Aim of the task.
Your task is to copy the lines of the data below from the line holding "(-.91, .04), (-.91, -.28)]" through the line holding "ring = [bm.verts.new((x, y, .508))", inclusive, exactly and with nothing added.

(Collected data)
========

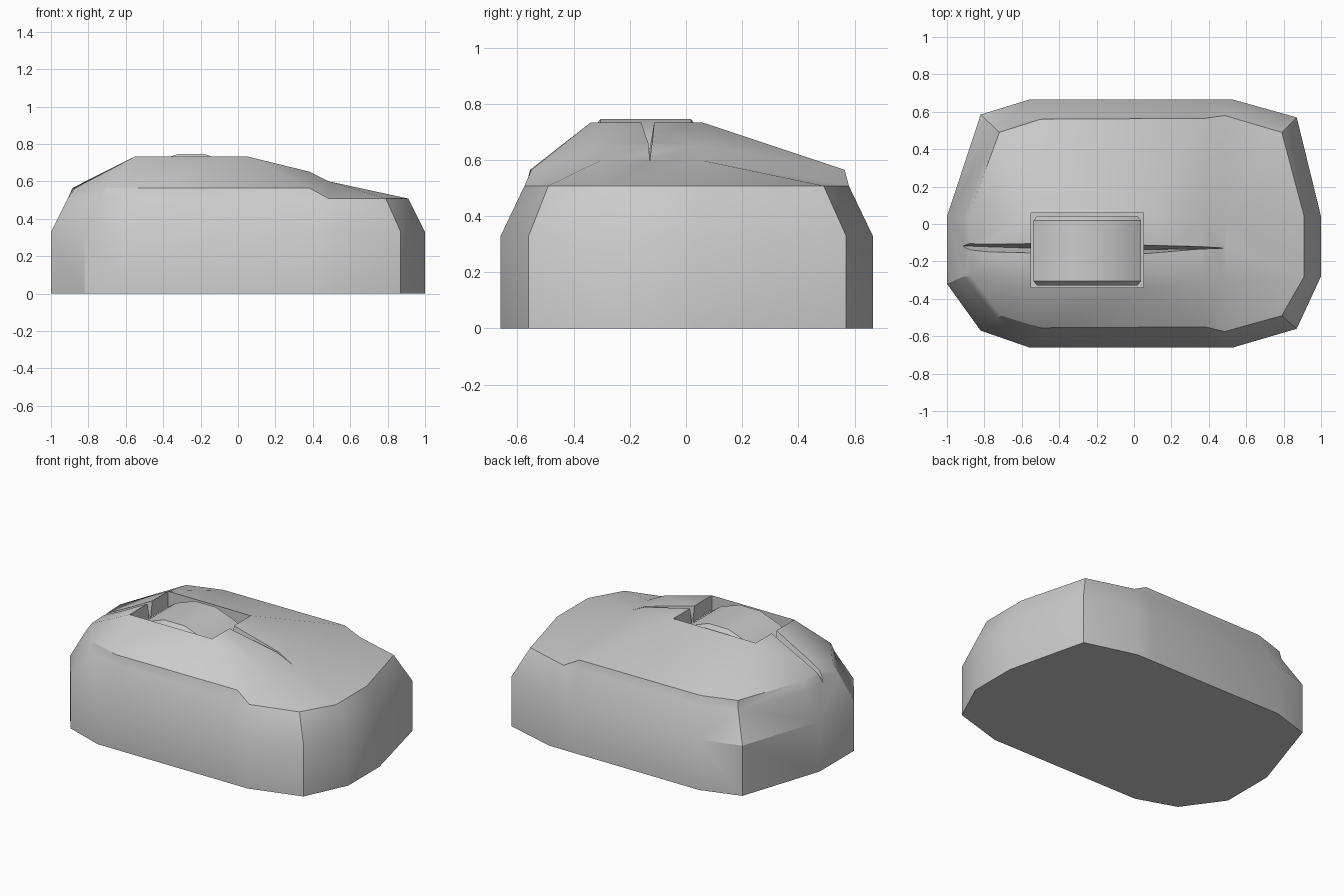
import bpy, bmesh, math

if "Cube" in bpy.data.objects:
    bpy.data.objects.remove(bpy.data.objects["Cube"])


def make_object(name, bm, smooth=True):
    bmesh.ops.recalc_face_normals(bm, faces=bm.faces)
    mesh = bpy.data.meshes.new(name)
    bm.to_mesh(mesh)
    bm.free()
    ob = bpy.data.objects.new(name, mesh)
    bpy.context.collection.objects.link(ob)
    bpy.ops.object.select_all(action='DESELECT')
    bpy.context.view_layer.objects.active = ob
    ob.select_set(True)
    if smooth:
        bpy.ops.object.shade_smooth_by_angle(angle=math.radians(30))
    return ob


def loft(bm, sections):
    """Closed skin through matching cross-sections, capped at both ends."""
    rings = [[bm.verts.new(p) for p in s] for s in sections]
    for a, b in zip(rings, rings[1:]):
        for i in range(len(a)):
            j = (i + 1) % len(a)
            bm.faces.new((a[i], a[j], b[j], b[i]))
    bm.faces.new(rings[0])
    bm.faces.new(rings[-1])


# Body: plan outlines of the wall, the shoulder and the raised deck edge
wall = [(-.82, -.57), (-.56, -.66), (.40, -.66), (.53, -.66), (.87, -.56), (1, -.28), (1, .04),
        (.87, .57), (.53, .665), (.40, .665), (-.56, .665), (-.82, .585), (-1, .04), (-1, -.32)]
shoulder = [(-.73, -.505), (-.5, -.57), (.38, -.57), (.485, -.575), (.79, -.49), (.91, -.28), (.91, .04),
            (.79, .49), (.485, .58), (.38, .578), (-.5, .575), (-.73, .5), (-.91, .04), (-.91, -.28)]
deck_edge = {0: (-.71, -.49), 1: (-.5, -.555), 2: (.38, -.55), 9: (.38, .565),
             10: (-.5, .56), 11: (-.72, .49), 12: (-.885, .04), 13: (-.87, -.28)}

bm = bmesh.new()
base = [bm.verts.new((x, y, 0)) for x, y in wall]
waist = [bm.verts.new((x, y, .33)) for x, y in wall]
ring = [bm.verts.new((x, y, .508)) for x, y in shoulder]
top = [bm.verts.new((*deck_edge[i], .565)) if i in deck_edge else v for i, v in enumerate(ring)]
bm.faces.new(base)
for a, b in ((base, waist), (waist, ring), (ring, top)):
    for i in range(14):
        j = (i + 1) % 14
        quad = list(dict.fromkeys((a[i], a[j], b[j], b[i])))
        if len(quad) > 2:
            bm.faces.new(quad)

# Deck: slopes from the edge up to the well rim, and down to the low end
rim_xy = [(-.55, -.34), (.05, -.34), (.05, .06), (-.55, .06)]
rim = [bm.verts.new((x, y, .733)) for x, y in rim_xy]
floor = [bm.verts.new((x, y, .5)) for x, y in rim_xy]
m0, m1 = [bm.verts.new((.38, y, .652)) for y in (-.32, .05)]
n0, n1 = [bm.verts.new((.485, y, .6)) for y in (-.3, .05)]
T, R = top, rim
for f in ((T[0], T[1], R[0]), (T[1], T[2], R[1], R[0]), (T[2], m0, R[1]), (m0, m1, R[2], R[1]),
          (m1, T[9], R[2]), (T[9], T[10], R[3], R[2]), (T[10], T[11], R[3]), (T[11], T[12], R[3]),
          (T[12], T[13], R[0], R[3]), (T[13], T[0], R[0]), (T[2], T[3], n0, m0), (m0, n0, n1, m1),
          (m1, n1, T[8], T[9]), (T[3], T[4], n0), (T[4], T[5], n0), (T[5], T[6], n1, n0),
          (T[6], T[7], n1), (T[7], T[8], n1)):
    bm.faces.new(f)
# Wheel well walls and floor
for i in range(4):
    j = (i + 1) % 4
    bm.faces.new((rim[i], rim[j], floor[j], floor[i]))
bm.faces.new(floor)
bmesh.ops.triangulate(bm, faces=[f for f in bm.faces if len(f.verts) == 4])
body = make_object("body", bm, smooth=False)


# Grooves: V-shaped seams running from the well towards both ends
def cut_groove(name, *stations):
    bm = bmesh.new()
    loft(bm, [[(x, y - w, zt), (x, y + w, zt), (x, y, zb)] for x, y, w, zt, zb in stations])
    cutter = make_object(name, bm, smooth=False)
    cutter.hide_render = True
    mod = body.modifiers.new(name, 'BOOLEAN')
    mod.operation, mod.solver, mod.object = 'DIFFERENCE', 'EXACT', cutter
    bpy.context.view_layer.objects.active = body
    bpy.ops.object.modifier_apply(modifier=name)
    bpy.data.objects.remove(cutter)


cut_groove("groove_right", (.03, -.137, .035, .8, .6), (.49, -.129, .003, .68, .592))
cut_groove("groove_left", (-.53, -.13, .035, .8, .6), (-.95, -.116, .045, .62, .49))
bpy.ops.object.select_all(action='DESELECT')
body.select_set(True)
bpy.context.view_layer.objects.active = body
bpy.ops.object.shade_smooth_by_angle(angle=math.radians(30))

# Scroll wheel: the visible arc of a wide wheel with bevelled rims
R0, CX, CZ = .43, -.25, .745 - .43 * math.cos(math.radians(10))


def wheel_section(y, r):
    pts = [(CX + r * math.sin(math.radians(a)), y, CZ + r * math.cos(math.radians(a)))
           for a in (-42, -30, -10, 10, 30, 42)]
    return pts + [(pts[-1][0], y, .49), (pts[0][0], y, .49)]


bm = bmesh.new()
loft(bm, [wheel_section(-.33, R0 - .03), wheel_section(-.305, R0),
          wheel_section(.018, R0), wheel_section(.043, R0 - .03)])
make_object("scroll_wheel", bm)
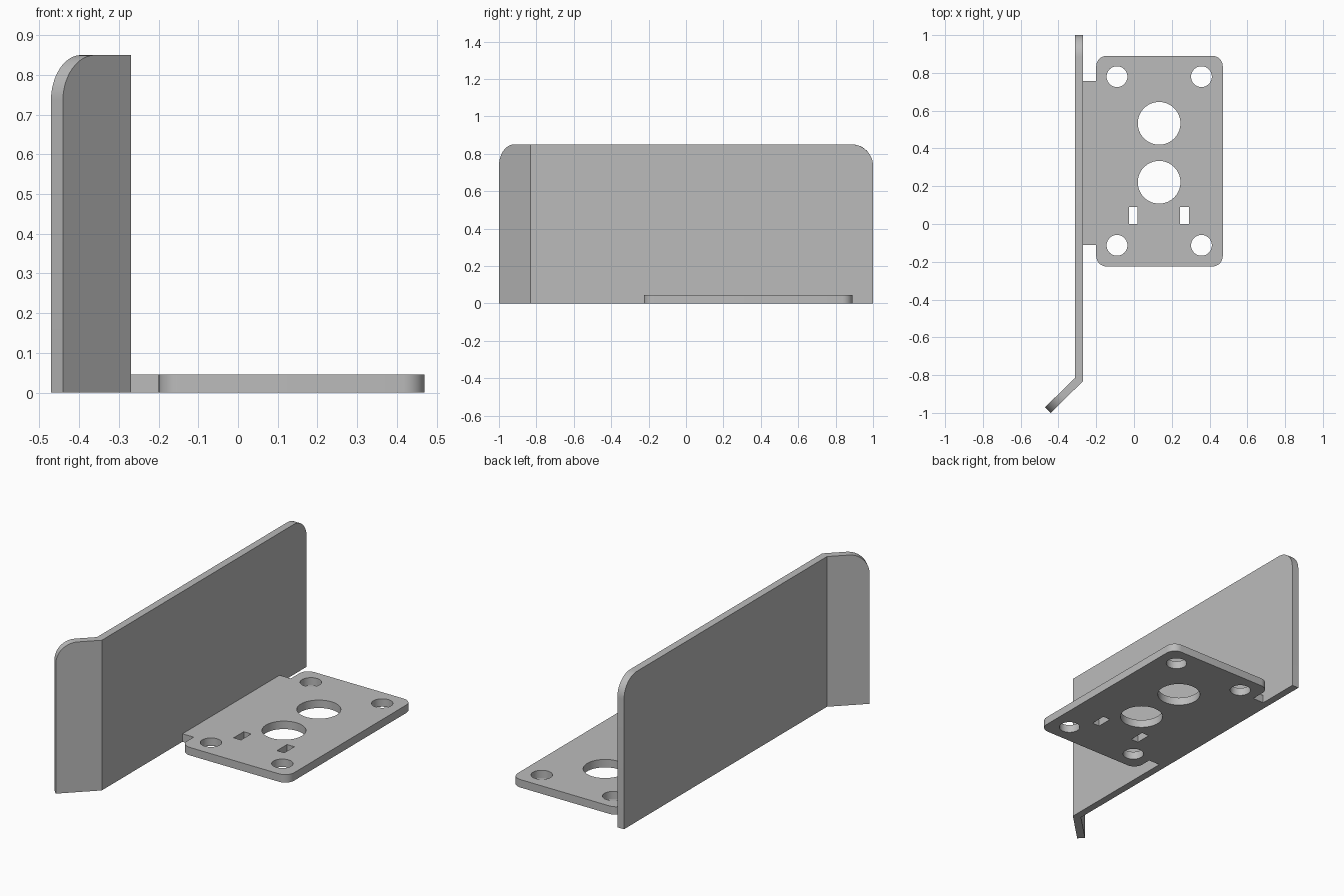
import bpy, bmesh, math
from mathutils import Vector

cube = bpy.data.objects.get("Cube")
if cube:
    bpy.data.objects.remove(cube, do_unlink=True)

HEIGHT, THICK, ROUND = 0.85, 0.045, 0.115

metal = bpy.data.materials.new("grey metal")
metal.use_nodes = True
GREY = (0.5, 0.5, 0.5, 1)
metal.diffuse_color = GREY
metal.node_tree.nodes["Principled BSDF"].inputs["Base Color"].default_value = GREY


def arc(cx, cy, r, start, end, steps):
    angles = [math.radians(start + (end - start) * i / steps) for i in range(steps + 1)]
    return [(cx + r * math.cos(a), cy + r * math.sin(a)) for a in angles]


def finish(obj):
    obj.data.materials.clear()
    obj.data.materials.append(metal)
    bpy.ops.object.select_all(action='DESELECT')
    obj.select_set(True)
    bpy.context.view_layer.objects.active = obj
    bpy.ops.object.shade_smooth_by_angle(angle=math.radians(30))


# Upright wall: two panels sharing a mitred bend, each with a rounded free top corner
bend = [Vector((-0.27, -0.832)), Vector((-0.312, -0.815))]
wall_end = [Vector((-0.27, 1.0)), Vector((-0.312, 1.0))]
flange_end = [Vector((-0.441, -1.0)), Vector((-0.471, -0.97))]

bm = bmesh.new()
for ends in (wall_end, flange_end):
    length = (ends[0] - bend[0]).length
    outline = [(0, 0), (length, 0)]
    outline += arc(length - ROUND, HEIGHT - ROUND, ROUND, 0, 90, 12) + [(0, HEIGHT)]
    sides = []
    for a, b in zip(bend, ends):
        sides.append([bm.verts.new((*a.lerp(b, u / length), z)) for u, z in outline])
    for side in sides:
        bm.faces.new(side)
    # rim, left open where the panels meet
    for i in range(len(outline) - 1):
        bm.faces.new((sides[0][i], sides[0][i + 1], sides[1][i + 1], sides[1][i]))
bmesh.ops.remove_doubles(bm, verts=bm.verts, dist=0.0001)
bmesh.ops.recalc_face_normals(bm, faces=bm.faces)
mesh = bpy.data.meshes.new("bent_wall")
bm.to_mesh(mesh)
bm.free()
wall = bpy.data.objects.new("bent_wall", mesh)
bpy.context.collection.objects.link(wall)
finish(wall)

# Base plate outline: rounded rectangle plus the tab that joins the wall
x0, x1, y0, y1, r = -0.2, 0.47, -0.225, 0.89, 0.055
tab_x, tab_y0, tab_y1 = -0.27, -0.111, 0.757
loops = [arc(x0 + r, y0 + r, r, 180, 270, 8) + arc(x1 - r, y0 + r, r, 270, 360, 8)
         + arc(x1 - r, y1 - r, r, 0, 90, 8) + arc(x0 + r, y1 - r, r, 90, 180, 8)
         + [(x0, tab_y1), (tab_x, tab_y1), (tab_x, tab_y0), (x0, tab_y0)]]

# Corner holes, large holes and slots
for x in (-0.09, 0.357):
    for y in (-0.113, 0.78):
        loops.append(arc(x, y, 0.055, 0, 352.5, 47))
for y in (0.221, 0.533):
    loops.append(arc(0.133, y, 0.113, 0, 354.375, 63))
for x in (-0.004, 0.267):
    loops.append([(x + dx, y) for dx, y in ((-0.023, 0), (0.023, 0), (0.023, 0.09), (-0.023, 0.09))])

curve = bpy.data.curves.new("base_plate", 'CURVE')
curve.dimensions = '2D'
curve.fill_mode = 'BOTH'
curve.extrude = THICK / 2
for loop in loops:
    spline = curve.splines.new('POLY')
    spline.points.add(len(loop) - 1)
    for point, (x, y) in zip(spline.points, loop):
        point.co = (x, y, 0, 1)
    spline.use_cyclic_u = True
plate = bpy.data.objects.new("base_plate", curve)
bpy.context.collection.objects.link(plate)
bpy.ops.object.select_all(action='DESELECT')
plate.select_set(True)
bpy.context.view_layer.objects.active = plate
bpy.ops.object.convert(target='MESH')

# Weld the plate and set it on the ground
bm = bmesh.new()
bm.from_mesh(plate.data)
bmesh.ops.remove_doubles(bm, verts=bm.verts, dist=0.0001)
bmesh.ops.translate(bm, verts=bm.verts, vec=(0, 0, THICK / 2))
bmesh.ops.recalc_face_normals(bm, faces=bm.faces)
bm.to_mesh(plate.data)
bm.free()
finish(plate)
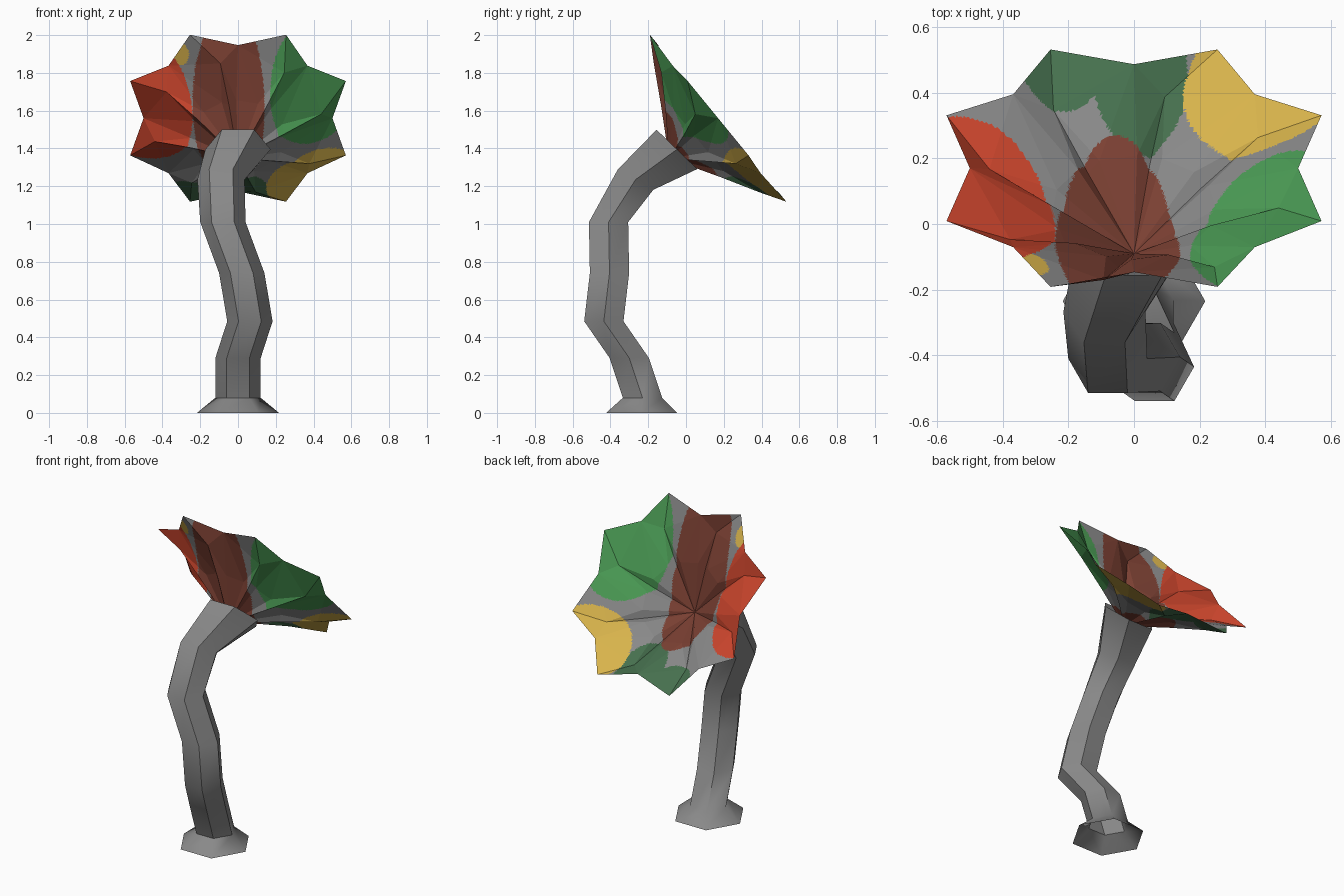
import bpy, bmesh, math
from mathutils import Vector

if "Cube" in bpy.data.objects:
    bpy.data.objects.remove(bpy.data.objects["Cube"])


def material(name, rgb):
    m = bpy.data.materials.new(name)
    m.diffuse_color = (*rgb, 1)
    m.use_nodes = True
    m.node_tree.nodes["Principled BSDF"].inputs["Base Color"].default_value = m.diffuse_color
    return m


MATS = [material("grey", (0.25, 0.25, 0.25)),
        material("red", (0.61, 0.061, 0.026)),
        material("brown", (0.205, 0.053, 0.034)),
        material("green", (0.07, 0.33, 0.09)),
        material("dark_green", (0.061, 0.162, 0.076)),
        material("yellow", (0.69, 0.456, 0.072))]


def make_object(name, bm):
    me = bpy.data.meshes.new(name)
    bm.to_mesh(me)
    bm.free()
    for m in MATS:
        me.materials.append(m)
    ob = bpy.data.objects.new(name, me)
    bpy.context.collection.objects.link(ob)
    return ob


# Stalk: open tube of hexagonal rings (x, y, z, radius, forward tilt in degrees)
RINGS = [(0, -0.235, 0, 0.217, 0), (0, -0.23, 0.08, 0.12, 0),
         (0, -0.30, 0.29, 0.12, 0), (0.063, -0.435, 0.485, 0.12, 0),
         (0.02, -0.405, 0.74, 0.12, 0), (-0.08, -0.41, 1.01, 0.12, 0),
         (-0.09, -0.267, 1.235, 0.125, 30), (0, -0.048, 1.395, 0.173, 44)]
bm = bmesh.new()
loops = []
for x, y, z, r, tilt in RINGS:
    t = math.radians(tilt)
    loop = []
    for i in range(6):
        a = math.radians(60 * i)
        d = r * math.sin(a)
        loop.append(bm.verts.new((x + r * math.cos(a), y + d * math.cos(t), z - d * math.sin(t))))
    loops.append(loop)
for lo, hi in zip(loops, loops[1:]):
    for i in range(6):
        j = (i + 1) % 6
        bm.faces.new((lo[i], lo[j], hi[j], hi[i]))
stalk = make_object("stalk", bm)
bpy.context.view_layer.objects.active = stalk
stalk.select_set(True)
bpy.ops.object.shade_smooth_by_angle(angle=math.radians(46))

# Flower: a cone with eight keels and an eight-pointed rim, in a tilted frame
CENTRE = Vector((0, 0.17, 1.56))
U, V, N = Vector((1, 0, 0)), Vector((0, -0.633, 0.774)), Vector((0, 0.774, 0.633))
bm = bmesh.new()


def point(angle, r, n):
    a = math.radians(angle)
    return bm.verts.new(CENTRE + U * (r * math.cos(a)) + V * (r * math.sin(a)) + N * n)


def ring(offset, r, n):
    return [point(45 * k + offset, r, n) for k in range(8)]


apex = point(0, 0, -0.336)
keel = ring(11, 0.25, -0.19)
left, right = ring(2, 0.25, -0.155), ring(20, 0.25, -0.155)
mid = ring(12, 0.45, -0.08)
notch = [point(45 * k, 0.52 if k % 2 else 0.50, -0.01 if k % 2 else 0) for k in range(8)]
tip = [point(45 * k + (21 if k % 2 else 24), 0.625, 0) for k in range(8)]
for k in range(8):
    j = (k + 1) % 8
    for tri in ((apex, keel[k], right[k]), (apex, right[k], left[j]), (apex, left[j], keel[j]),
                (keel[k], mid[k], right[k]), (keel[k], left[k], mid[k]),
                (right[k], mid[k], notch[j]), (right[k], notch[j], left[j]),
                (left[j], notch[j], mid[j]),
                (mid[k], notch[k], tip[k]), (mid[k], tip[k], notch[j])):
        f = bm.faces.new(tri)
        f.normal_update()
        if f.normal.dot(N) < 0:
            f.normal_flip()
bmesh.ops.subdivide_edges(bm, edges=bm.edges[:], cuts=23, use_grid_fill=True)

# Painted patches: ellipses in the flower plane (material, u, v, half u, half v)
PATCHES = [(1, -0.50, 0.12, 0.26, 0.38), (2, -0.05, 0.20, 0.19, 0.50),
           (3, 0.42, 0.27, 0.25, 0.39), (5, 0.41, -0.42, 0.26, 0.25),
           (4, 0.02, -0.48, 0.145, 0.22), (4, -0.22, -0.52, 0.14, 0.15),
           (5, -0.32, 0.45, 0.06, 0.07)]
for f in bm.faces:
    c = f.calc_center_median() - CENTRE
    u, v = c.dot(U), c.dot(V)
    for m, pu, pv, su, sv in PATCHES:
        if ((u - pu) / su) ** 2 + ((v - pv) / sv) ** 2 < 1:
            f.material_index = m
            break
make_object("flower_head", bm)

========

Exercise response.
            (.79, .49), (.485, .58), (.38, .578), (-.5, .575), (-.73, .5), (-.91, .04), (-.91, -.28)]
deck_edge = {0: (-.71, -.49), 1: (-.5, -.555), 2: (.38, -.55), 9: (.38, .565),
             10: (-.5, .56), 11: (-.72, .49), 12: (-.885, .04), 13: (-.87, -.28)}

bm = bmesh.new()
base = [bm.verts.new((x, y, 0)) for x, y in wall]
waist = [bm.verts.new((x, y, .33)) for x, y in wall]
ring = [bm.verts.new((x, y, .508)) for x, y in shoulder]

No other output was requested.